Assignment>
Pictures do not belong in the copy, so please give every entry below again exactly.
-.-.-
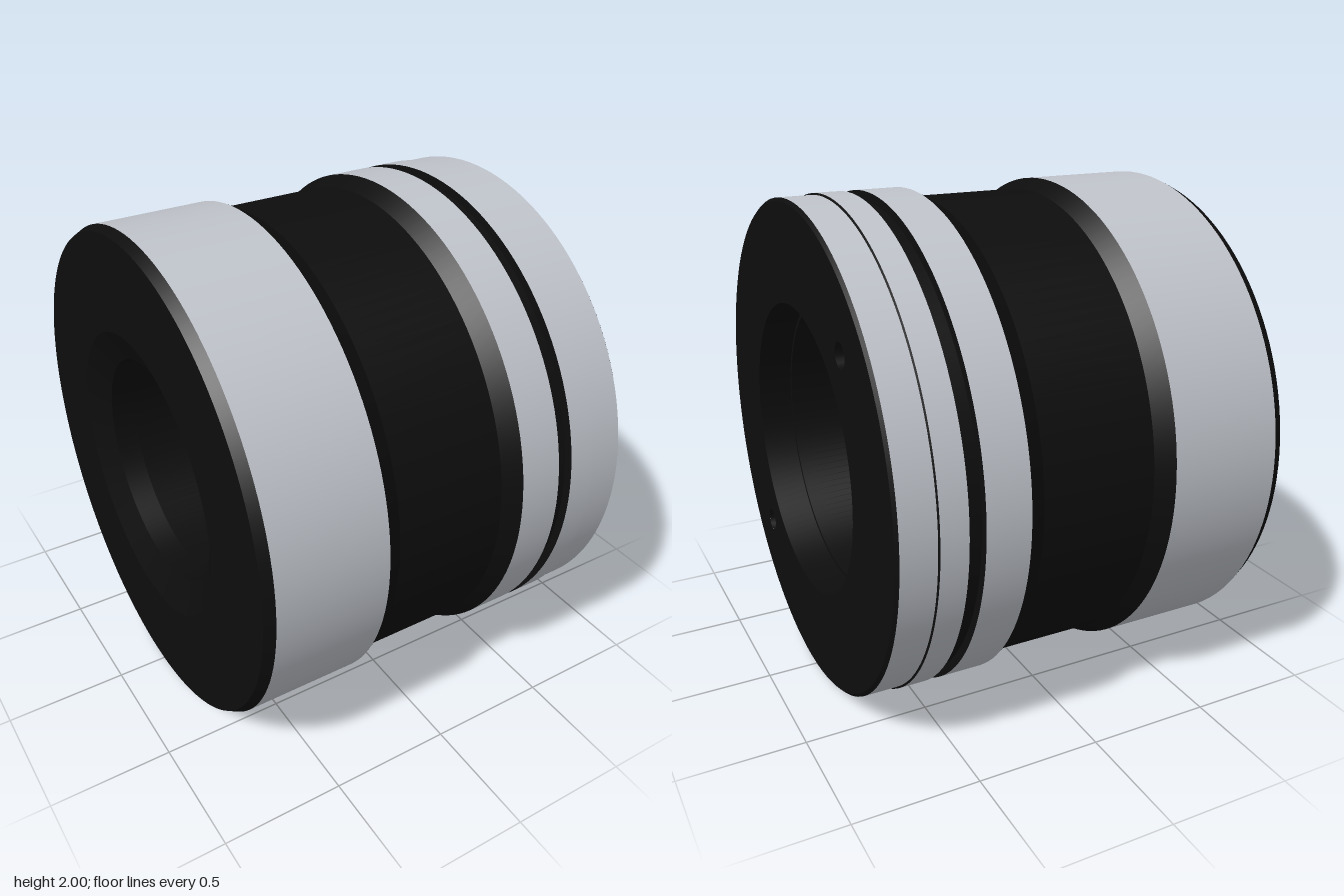
import * as THREE from 'three';

const SEG = 128;
const silver = new THREE.MeshStandardMaterial({ color: 0xc0c4cb });
const black = new THREE.MeshStandardMaterial({ color: 0x0d0d0d });

// Each profile is a run of [x, radius]; every span is its own lathe so edges stay crisp.
function turned(name, material, profile, segments = SEG) {
  const part = new THREE.Group();
  part.name = name;
  for (let i = 0; i < profile.length - 1; i++) {
    const points = [profile[i], profile[i + 1]].map(([x, r]) => new THREE.Vector2(r, x));
    const geometry = new THREE.LatheGeometry(points, segments);
    geometry.rotateZ(-Math.PI / 2);
    const mesh = new THREE.Mesh(geometry, material);
    mesh.name = name;
    part.add(mesh);
  }
  return part;
}

export function createModel() {
  const model = new THREE.Group();
  model.name = 'ringBody';
  const body = new THREE.Group();
  body.name = 'turnedBody';
  body.position.y = 1;
  model.add(body);

  // Outside, from the right end to the left end
  body.add(
    turned('rightEndFace', black, [[-0.8, 0.59], [-0.8, 0.98], [-0.76, 1]]),
    turned('wideBand', silver, [[-0.76, 1], [-0.3, 1]]),
    turned('waist', black, [[-0.3, 1], [-0.23, 0.96], [0.23, 0.96], [0.3, 1]]),
    turned('middleBand', silver, [[0.3, 1], [0.475, 1]]),
    turned('sealGroove', black, [[0.475, 1], [0.475, 0.965], [0.538, 0.965], [0.538, 1]]),
    turned('narrowBand', silver, [[0.538, 1], [0.645, 1]]),
    turned('seam', black, [[0.645, 1], [0.65, 0.993]]),
    turned('endBand', silver, [[0.65, 0.993], [0.788, 0.993]]),
    turned('endChamfer', black, [[0.788, 0.993], [0.8, 0.98]]),
    // Bore: counterbore with a small step, long taper, short lip, countersink
    turned('bore', black, [
      [0.8, 0.59], [0.66, 0.585], [0.66, 0.57], [-0.64, 0.475],
      [-0.64, 0.465], [-0.74, 0.465], [-0.8, 0.59],
    ])
  );

  // Left end face with two blind holes
  const holeR = 0.05;
  const holes = [[0.53, 0.54], [-0.53, -0.54]];
  const face = new THREE.Shape().absarc(0, 0, 0.98, 0, Math.PI * 2);
  face.holes.push(new THREE.Path().absarc(0, 0, 0.59, 0, Math.PI * 2, true));
  for (const [u, v] of holes) {
    face.holes.push(new THREE.Path().absarc(u, v, holeR, 0, Math.PI * 2, true));
    const pin = turned('blindHole', black, [[0, holeR], [-0.05, holeR], [-0.05, 0]], 24);
    pin.position.set(0.8, v, -u);
    body.add(pin);
  }
  const endFace = new THREE.Mesh(new THREE.ShapeGeometry(face, SEG / 2), black);
  endFace.name = 'leftEndFace';
  endFace.rotation.y = Math.PI / 2;
  endFace.position.x = 0.8;
  body.add(endFace);

  return model;
}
-.-.-
Answer area>
import * as THREE from 'three';

const SEG = 128;
const silver = new THREE.MeshStandardMaterial({ color: 0xc0c4cb });
const black = new THREE.MeshStandardMaterial({ color: 0x0d0d0d });

// Each profile is a run of [x, radius]; every span is its own lathe so edges stay crisp.
function turned(name, material, profile, segments = SEG) {
  const part = new THREE.Group();
  part.name = name;
  for (let i = 0; i < profile.length - 1; i++) {
    const points = [profile[i], profile[i + 1]].map(([x, r]) => new THREE.Vector2(r, x));
    const geometry = new THREE.LatheGeometry(points, segments);
    geometry.rotateZ(-Math.PI / 2);
    const mesh = new THREE.Mesh(geometry, material);
    mesh.name = name;
    part.add(mesh);
  }
  return part;
}

export function createModel() {
  const model = new THREE.Group();
  model.name = 'ringBody';
  const body = new THREE.Group();
  body.name = 'turnedBody';
  body.position.y = 1;
  model.add(body);

  // Outside, from the right end to the left end
  body.add(
    turned('rightEndFace', black, [[-0.8, 0.59], [-0.8, 0.98], [-0.76, 1]]),
    turned('wideBand', silver, [[-0.76, 1], [-0.3, 1]]),
    turned('waist', black, [[-0.3, 1], [-0.23, 0.96], [0.23, 0.96], [0.3, 1]]),
    turned('middleBand', silver, [[0.3, 1], [0.475, 1]]),
    turned('sealGroove', black, [[0.475, 1], [0.475, 0.965], [0.538, 0.965], [0.538, 1]]),
    turned('narrowBand', silver, [[0.538, 1], [0.645, 1]]),
    turned('seam', black, [[0.645, 1], [0.65, 0.993]]),
    turned('endBand', silver, [[0.65, 0.993], [0.788, 0.993]]),
    turned('endChamfer', black, [[0.788, 0.993], [0.8, 0.98]]),
    // Bore: counterbore with a small step, long taper, short lip, countersink
    turned('bore', black, [
      [0.8, 0.59], [0.66, 0.585], [0.66, 0.57], [-0.64, 0.475],
      [-0.64, 0.465], [-0.74, 0.465], [-0.8, 0.59],
    ])
  );

  // Left end face with two blind holes
  const holeR = 0.05;
  const holes = [[0.53, 0.54], [-0.53, -0.54]];
  const face = new THREE.Shape().absarc(0, 0, 0.98, 0, Math.PI * 2);
  face.holes.push(new THREE.Path().absarc(0, 0, 0.59, 0, Math.PI * 2, true));
  for (const [u, v] of holes) {
    face.holes.push(new THREE.Path().absarc(u, v, holeR, 0, Math.PI * 2, true));
    const pin = turned('blindHole', black, [[0, holeR], [-0.05, holeR], [-0.05, 0]], 24);
    pin.position.set(0.8, v, -u);
    body.add(pin);
  }
  const endFace = new THREE.Mesh(new THREE.ShapeGeometry(face, SEG / 2), black);
  endFace.name = 'leftEndFace';
  endFace.rotation.y = Math.PI / 2;
  endFace.position.x = 0.8;
  body.add(endFace);

  return model;
}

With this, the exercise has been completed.